Ms. Dixon and Ms. Johnson shared their pre-departure thoughts before departing for Ramallah. Ms. Johnson’s blog is below and Ms. Dixon’s post will appear tomorrow.
A Postcard from the Airport
As I await the boarding of my flight to Tel Aviv, Israel I cannot help the excited butterflies that I feel in the pit of my stomach. I am actually taking a new step in my teaching career by heading to Ramallah, Palestine to meet Ms. Wafa and her 6th grade classes face to face for the first time. Although I have been in contact with Ms.
Wafa and her 6th graders since October via the online learning management system “Edmodo” and through weekly phone calls, it seems like I am going to meet total strangers. I wonder if the Middle East is everything that I have heard over the years: dangerous and unstable, wealthy families and extremely poor refugees, hot and not too fond of Western foreigners… Leading up to this trip I did not give much thought to any preconceived notions that I may have, but now that I am sitting here in the Philadelphia Airport all of these things are playing in my head and I am asking myself “Asante what are you doing!”
My hope is that I will learn a lot about Palestinian culture and gain some new insight on teaching ELL students.

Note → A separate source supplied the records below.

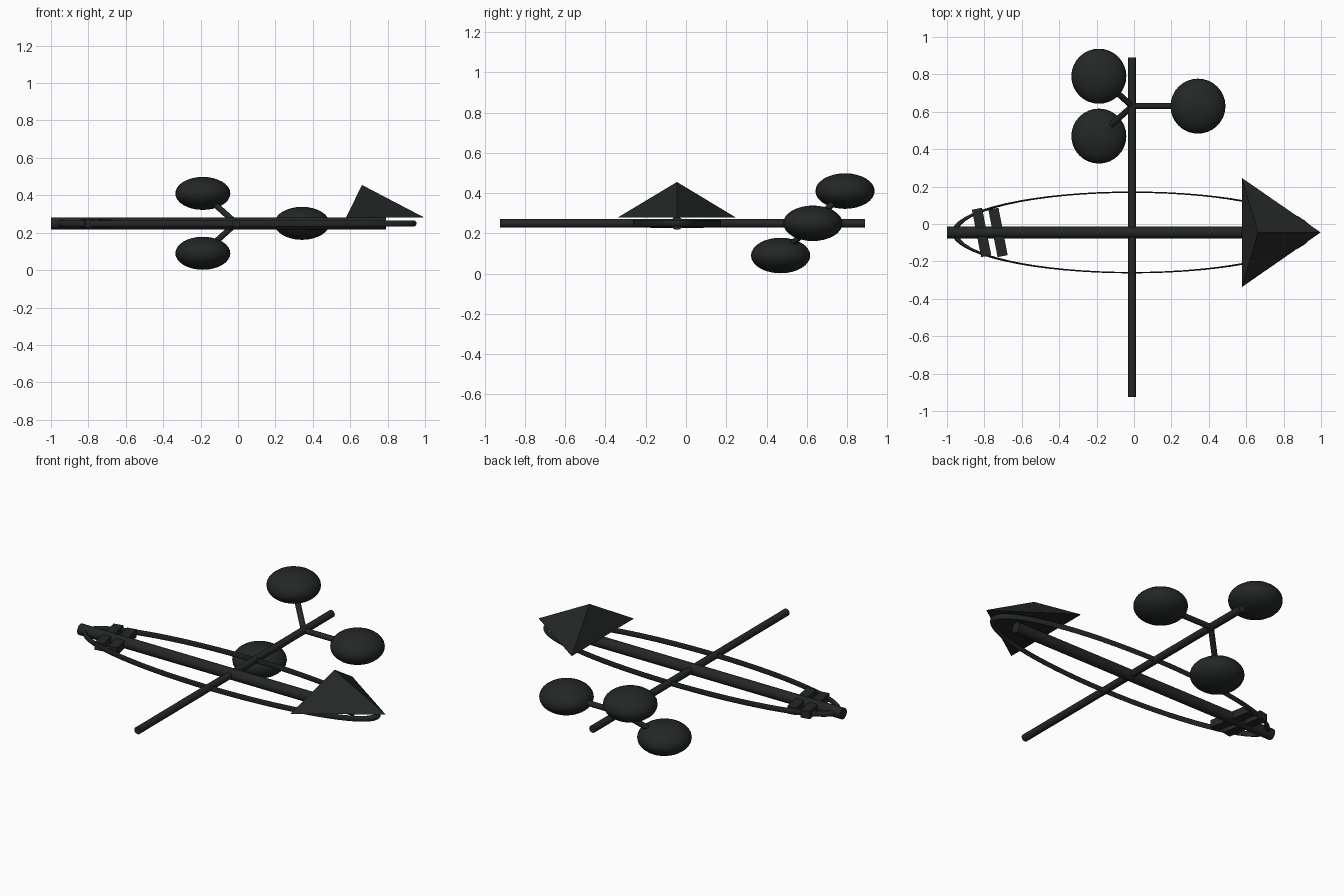
import bpy
import bmesh
import math
from mathutils import Vector

if "Cube" in bpy.data.objects:
    bpy.data.objects.remove(bpy.data.objects["Cube"])

# One matte black for every part
black = bpy.data.materials.new("matte_black")
black.use_nodes = True
colour = (0.018, 0.019, 0.019, 1)
black.diffuse_color = colour
black.node_tree.nodes["Principled BSDF"].inputs["Base Color"].default_value = colour

AXIS_Y = -0.045   # line of the arrow shaft
MID_Z = 0.25      # height of the rods


def finish(name, smooth=True):
    ob = bpy.context.object
    ob.name = name
    ob.data.materials.append(black)
    if smooth:
        bpy.ops.object.shade_smooth_by_angle(angle=math.radians(35))
    return ob


def rod(name, start, end, radius):
    a, b = Vector(start), Vector(end)
    bpy.ops.mesh.primitive_cylinder_add(
        vertices=32, radius=radius, depth=(b - a).length, location=(a + b) / 2,
        rotation=(b - a).to_track_quat("Z", "Y").to_euler())
    return finish(name)


# Arrow shaft and crossing rod
rod("arrow_shaft", (-1, AXIS_Y, MID_Z), (0.79, AXIS_Y, MID_Z), 0.032)
rod("cross_rod", (-0.01, -0.925, MID_Z), (-0.01, 0.89, MID_Z), 0.021)

# Long oval hoop, a ring squeezed sideways
bpy.ops.mesh.primitive_torus_add(
    major_segments=64, minor_segments=16, major_radius=0.948, minor_radius=0.0165,
    location=(-0.01, AXIS_Y, MID_Z))
bpy.context.object.scale.y = 0.227
finish("oval_hoop")

# Arrow head: a three-sided pyramid lying on the shaft
bm = bmesh.new()
left = bm.verts.new((0.577, 0.246, 0.28))
right = bm.verts.new((0.577, -0.337, 0.28))
tip = bm.verts.new((0.998, AXIS_Y, 0.28))
peak = bm.verts.new((0.663, AXIS_Y, 0.455))
for face in ((left, tip, right), (left, right, peak), (right, tip, peak), (tip, left, peak)):
    bm.faces.new(face)
bmesh.ops.recalc_face_normals(bm, faces=bm.faces)
mesh = bpy.data.meshes.new("arrow_head")
bm.to_mesh(mesh)
bm.free()
mesh.materials.append(black)
bpy.context.collection.objects.link(bpy.data.objects.new("arrow_head", mesh))

# Two slanted tail bars
for name, x in (("tail_bar_rear", -0.815), ("tail_bar_front", -0.727)):
    bpy.ops.mesh.primitive_cube_add(
        size=1, location=(x, AXIS_Y, MID_Z), rotation=(0, 0, math.radians(11)))
    bpy.context.object.scale = (0.055, 0.258, 0.045)
    finish(name, smooth=False)

# Three wind cups on spokes, on a hub tilted about the x axis
hub = Vector((-0.01, 0.63, MID_Z))
for side, offset in (("side", (0.352, 0, 0)),
                     ("upper", (-0.178, 0.16, 0.16)),
                     ("lower", (-0.178, -0.16, -0.16))):
    centre = hub + Vector(offset)
    rod(side + "_spoke", hub, centre, 0.016)
    bpy.ops.mesh.primitive_uv_sphere_add(
        segments=32, ring_count=16, radius=0.147, location=centre)
    bpy.context.object.scale.z = 0.6
    finish(side + "_cup")
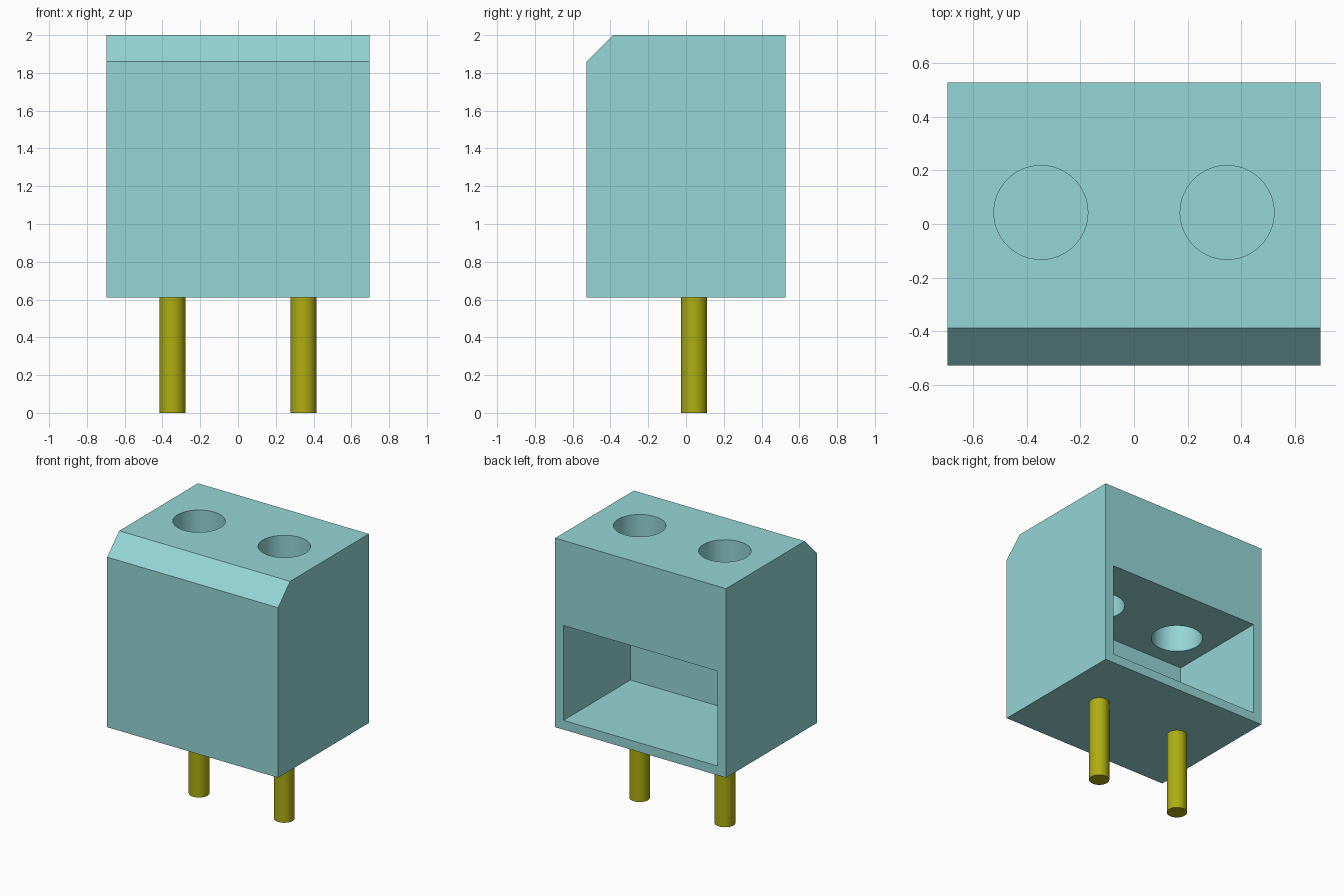
import bpy
import bmesh

if "Cube" in bpy.data.objects:
    bpy.data.objects.remove(bpy.data.objects["Cube"], do_unlink=True)

HALF_W, HALF_D = 0.695, 0.527
BASE, TOP = 0.61, 2.0
CHAMFER = 0.14
WALL = 0.068
PITCH_X, PITCH_Y = 0.347, 0.043


def material(name, rgb):
    mat = bpy.data.materials.new(name)
    mat.use_nodes = True
    mat.diffuse_color = (*rgb, 1)
    mat.node_tree.nodes["Principled BSDF"].inputs["Base Color"].default_value = (*rgb, 1)
    return mat


teal = material("pale teal plastic", (0.30, 0.67, 0.67))
brass = material("olive brass", (0.42, 0.42, 0.006))


def extruded(name, profile, x0, x1, mat):
    """Extrude a closed (y, z) profile along x."""
    bm = bmesh.new()
    face = bm.faces.new([bm.verts.new((x0, y, z)) for y, z in profile])
    moved = bmesh.ops.extrude_face_region(bm, geom=[face])["geom"]
    bmesh.ops.translate(bm, vec=(x1 - x0, 0, 0),
                        verts=[v for v in moved if isinstance(v, bmesh.types.BMVert)])
    bmesh.ops.recalc_face_normals(bm, faces=bm.faces)
    mesh = bpy.data.meshes.new(name)
    bm.to_mesh(mesh)
    bm.free()
    obj = bpy.data.objects.new(name, mesh)
    bpy.context.collection.objects.link(obj)
    mesh.materials.append(mat)
    return obj


def cylinder(name, x, radius, z0, z1, mat):
    bpy.ops.mesh.primitive_cylinder_add(vertices=64, radius=radius, depth=z1 - z0,
                                        location=(x, PITCH_Y, (z0 + z1) / 2))
    obj = bpy.context.object
    obj.name = name
    obj.data.materials.append(mat)
    return obj


def select_only(obj):
    bpy.ops.object.select_all(action="DESELECT")
    obj.select_set(True)
    bpy.context.view_layer.objects.active = obj


def cut(obj, cutter):
    cutter.hide_render = True
    mod = obj.modifiers.new("cut", "BOOLEAN")
    mod.operation = "DIFFERENCE"
    mod.solver = "EXACT"
    mod.object = cutter
    select_only(obj)
    bpy.ops.object.modifier_apply(modifier=mod.name)
    bpy.data.objects.remove(cutter, do_unlink=True)


# Housing with a chamfered front top edge
housing = extruded("housing", [
    (-HALF_D, BASE), (HALF_D, BASE), (HALF_D, TOP),
    (-HALF_D + CHAMFER, TOP), (-HALF_D, TOP - CHAMFER)], -HALF_W, HALF_W, teal)

# Wire opening in the back
low, high, inner = BASE + WALL, 1.375, -0.25
cut(housing, extruded("opening_cutter", [
    (inner, low), (HALF_D + 0.1, low), (HALF_D + 0.1, high), (inner, high)],
    -HALF_W + WALL, HALF_W - WALL, teal))

# Screw holes down into the opening, and the pins below them
pins = []
for side, sign in (("left", 1), ("right", -1)):
    cut(housing, cylinder("hole_cutter", sign * PITCH_X, 0.175, high - 0.2, TOP + 0.1, teal))
    pins.append(cylinder(side + "_pin", sign * PITCH_X, 0.069, 0, BASE, brass))

for obj in [housing] + pins:
    select_only(obj)
    bpy.ops.object.shade_smooth_by_angle()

I anticipate that the students and the school as a whole will be just as intrigued by me as I them. I must admit that I am a little worried about trying to cross over into Ramallah, Palestine from Tel Aviv, Israel. I have been briefed by the staff at Creative Learning that I might have a hard time explaining why I would like to go and visit Palestine as a single black female out of all the places in the world that I could have chosen to travel to. More specifically, I have been told to expect long lines at customs in Israel and even the possibility of a five to six hour “interrogation” session, all in hopes of being granted the opportunity to deliver the books my students collected and to conduct some trainings with my counterparts in what is for me a forbidden new land. Once again I sit here and ask myself “is this going to truly be worth all the potential hassles…?”
Quickly I remind myself that this adventure is not just for me, but it is for my students. This trip is for Jazmia who was so intrigued to find out that Arabic-speaking students enjoy the same music that she does. This trip is for Andrew who was so impressed that a 6th grade Palestinian student could write such beautiful sentences in English. This trip is for Arjanae and Brianna who welcomed the students from Arabic Evangelical Episcopal School into our online class because they wanted to know so much about them. This trip is also for Decarus, Demaontay, Johnny and the countless other students at Wheatley that immediately wanted their new Arab 6th grade friends to feel welcomed by including them in chats on Edmodo about various types of sports.
As my plane begins to start boarding, my mind has been refocused on the countless lives that this cultural exchange will affect. How many of my inner city DC Public School students will have the seed of travel and exploration planted in them through this program? Will any of them go on to do more extensive research about other cultures and form a level of respect for everyone on Earth no matter what their background is?
My purpose now is so clear; this is not just a trip overseas, this is a necessary beginning to a new set of experiences for my students in Washington, DC and for my adopted students in Ramallah, Palestine that need to be reminded to dream big!
Asante Johnson is a middle school science teacher and technology integration coach at Wheatley Education Campus. She also holds the role of STEM coach and enjoys leading robotics teams into competitions. Asante has held numerous leadership roles, such as department chair, instructional coach, and grade level team leader, in various school districts. She is also a published science education writer. Asante was named “Master Teacher” by Orange County Public Schools in central Florida and was awarded PTA Teacher of the Year in Alexandria City, Virginia. She earned a bachelor’s degree in micro-molecular biology and a master’s degree in secondary science education from the University of Central Florida.